The Church was closed in the spring of 1940 with a world war threatening and the American community leaving. The Cistercian nuns persevered and with great risk, hid Jewish women and children in their monastery. In 1944, Paulist Father Don Forrester returned with the liberating Allied troops and supplied the nuns with food and support throughout the difficult years that followed. The parish itself grew throughout the next three decades.
In 1986, with a sagging ceiling, the church was again closed for repairs that lasted seven years. During that time the Santa Susanna community worshipped in Sant’Agnese Church in the Piazza Navona. Through the valued hard work, fortitude and extreme generosity of a great many individuals, the Paulist Fathers reopened the Church in 1993 with a pastoral visit from Pope John Paul II, who acknowledged us as the American National Church.
In the years that followed we worked diligently, in collaboration with the Cistercian Monastery, to keep open the doors of this beloved Church and to build up our community of English-speaking Catholics in Rome, reaching out with the Paulist mission of evangelization, reconciliation and ecumenism and interreligious dialog. As caretakers of the house of Susanna and her father Gabinus, we continued to commit ourselves to be a special home for parishioners and pilgrims seeking to deepen their faith under our roof.
On July 5, 2013, the Church of Santa Susanna was closed for many reasons, and for four years the American community celebrated Masses, Weddings, First Communions, Confirmations, Baptisms and Funerals at four neighboring churches.
After the closing, the Vatican Secretary of State, the Vicariate (Diocese) of Rome and other Vatican Congregations and US prelates and diplomats tried to help the Paulist Fathers and the American parish to return to Santa Susanna. However, the Cistercian Monastery, which owns the Church, was opposed to the return. At the same time, the Irish Augustinians decided to leave Rome and discontinue their ministry at St. Patrick’s Church. They own St. Patrick’s (still do) and the surrounding properties but were unsure of what to do with the Church when they were no longer present. So the Vatican Secretary of State put our two communities together.

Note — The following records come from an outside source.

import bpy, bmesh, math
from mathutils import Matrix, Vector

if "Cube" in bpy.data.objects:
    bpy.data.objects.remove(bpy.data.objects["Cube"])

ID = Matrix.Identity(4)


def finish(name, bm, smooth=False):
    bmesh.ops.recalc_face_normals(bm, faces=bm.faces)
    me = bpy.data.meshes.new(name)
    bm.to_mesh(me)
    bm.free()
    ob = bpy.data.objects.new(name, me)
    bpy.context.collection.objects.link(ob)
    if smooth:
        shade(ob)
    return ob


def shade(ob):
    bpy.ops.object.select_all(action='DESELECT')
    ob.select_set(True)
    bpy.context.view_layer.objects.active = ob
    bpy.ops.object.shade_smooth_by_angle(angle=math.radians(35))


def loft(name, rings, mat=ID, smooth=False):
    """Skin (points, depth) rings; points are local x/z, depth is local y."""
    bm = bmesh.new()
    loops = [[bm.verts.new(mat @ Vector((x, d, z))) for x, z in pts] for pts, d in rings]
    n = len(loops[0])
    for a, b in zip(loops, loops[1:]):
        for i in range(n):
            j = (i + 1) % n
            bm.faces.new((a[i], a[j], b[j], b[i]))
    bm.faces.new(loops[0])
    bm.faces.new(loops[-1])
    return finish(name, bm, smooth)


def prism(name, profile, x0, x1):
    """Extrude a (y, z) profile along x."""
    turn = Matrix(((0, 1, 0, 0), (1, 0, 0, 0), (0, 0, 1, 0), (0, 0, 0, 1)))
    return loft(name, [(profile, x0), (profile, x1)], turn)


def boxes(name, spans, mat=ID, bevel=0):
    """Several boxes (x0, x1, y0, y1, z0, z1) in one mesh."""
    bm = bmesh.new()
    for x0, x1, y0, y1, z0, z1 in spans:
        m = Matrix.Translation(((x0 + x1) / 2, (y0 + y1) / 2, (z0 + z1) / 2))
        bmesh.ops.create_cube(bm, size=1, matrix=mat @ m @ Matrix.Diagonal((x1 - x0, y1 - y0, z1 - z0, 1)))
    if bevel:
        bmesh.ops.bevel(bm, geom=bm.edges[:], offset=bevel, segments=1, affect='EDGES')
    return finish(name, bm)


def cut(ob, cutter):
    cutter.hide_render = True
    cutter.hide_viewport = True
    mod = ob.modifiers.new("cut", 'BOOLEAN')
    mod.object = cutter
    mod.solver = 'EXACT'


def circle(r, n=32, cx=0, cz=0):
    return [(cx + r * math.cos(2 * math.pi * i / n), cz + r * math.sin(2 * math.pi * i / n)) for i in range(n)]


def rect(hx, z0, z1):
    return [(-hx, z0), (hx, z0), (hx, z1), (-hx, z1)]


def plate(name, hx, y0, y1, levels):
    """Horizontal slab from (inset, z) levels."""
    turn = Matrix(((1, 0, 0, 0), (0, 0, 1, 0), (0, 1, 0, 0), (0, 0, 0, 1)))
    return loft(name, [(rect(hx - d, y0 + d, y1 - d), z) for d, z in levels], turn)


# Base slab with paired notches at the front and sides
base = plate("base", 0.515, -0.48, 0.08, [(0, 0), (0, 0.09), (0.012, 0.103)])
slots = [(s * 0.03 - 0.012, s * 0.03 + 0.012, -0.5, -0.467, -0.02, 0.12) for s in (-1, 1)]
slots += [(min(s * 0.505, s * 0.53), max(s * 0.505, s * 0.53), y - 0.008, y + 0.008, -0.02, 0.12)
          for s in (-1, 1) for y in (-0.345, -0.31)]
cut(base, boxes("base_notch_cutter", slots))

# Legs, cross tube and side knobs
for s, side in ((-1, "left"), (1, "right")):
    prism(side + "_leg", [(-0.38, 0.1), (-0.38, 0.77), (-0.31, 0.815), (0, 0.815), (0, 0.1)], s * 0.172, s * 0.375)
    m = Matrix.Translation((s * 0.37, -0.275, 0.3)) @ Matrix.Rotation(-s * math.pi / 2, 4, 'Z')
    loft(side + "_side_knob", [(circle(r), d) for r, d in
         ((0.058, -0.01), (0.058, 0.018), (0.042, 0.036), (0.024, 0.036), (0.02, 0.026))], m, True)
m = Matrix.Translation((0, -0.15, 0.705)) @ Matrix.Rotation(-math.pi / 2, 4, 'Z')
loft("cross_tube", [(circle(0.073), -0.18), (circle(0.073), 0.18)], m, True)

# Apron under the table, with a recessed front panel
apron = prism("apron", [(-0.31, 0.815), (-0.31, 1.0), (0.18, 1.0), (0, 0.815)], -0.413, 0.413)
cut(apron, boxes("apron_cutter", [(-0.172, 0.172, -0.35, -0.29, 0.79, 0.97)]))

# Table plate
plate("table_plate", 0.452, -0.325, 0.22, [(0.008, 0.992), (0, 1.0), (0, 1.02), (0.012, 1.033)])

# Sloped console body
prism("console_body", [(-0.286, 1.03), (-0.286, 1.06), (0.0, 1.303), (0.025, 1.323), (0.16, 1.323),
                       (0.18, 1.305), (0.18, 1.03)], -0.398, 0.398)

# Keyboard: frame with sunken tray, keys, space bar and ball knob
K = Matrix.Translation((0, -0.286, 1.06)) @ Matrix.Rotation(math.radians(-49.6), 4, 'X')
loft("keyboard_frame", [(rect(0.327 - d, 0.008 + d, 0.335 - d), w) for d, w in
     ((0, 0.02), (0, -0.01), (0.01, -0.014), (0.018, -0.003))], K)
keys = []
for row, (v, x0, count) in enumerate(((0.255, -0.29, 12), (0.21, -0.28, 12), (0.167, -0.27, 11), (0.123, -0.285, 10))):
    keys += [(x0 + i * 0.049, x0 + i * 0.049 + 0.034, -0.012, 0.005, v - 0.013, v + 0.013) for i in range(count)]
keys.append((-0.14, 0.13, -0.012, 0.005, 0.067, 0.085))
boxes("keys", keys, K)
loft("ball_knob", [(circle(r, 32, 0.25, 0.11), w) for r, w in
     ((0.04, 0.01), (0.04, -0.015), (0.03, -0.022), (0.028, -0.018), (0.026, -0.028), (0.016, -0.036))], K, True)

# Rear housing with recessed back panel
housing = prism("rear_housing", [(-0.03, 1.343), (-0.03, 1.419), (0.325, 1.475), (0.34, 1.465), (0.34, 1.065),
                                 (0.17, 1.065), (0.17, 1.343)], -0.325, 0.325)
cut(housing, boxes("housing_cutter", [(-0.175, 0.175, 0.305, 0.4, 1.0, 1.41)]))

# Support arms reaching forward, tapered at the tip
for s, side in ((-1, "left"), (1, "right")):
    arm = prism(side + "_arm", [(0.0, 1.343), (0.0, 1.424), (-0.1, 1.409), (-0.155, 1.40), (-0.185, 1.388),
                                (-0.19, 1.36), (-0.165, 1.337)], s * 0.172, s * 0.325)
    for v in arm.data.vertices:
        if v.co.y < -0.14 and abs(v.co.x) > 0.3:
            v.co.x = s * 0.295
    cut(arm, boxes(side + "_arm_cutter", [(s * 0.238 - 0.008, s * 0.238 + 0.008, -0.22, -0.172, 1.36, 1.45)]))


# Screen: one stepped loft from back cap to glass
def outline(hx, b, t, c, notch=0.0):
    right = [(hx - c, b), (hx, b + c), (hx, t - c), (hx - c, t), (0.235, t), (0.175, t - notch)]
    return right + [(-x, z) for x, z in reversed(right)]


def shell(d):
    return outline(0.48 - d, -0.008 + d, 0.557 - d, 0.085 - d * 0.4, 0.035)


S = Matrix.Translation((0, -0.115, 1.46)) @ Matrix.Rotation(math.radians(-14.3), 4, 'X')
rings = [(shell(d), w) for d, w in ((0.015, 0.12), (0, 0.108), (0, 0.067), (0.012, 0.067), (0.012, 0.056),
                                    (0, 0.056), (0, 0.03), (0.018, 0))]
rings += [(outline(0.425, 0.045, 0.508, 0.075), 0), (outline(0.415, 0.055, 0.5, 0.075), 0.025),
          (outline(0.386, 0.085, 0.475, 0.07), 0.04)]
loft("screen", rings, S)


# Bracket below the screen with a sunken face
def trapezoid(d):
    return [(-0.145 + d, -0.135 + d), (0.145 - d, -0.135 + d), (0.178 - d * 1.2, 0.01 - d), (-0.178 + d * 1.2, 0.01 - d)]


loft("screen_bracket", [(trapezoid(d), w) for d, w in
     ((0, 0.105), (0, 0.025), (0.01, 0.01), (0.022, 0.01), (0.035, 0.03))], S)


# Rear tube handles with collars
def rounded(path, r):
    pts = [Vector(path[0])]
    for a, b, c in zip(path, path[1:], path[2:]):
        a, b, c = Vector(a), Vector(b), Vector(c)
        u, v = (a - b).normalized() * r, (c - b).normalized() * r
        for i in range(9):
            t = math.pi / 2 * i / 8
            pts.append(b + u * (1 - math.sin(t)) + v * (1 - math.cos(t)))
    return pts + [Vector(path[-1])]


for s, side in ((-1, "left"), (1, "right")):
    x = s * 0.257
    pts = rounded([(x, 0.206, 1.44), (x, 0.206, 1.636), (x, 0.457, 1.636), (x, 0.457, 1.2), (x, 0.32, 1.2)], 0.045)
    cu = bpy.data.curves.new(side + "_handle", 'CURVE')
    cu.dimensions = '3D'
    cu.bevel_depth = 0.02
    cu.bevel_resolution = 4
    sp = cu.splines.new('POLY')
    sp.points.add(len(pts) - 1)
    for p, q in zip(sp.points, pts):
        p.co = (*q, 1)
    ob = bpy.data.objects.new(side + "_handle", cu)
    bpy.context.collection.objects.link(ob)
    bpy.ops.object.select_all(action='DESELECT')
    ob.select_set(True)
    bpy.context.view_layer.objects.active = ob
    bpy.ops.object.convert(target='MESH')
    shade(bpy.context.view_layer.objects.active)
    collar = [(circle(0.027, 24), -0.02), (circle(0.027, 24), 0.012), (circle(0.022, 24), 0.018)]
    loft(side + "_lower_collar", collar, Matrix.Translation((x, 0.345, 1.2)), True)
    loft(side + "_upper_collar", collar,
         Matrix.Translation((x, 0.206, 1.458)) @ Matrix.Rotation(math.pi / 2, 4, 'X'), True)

Even though we already knew each other, we began exploring St. Patrick’s becoming the new church for Catholic Americans in Rome. Through the great generosity and hospitality of the Augustinians, we reached an agreement for the Paulist Fathers to lease St. Patrick’s Church along with some office and meeting space. On August 1st, 2017, we became St. Patrick’s Catholic American Community of Rome. Despite these changes, ALL English speakers are welcome to participate in all services and ministries, just as was offered at Santa Susanna. And despite the hardships brought on by the pandemic, the community has continued to flourish.
So February 27, 2022, will be a great day of celebration and all are welcome to participate in person or online.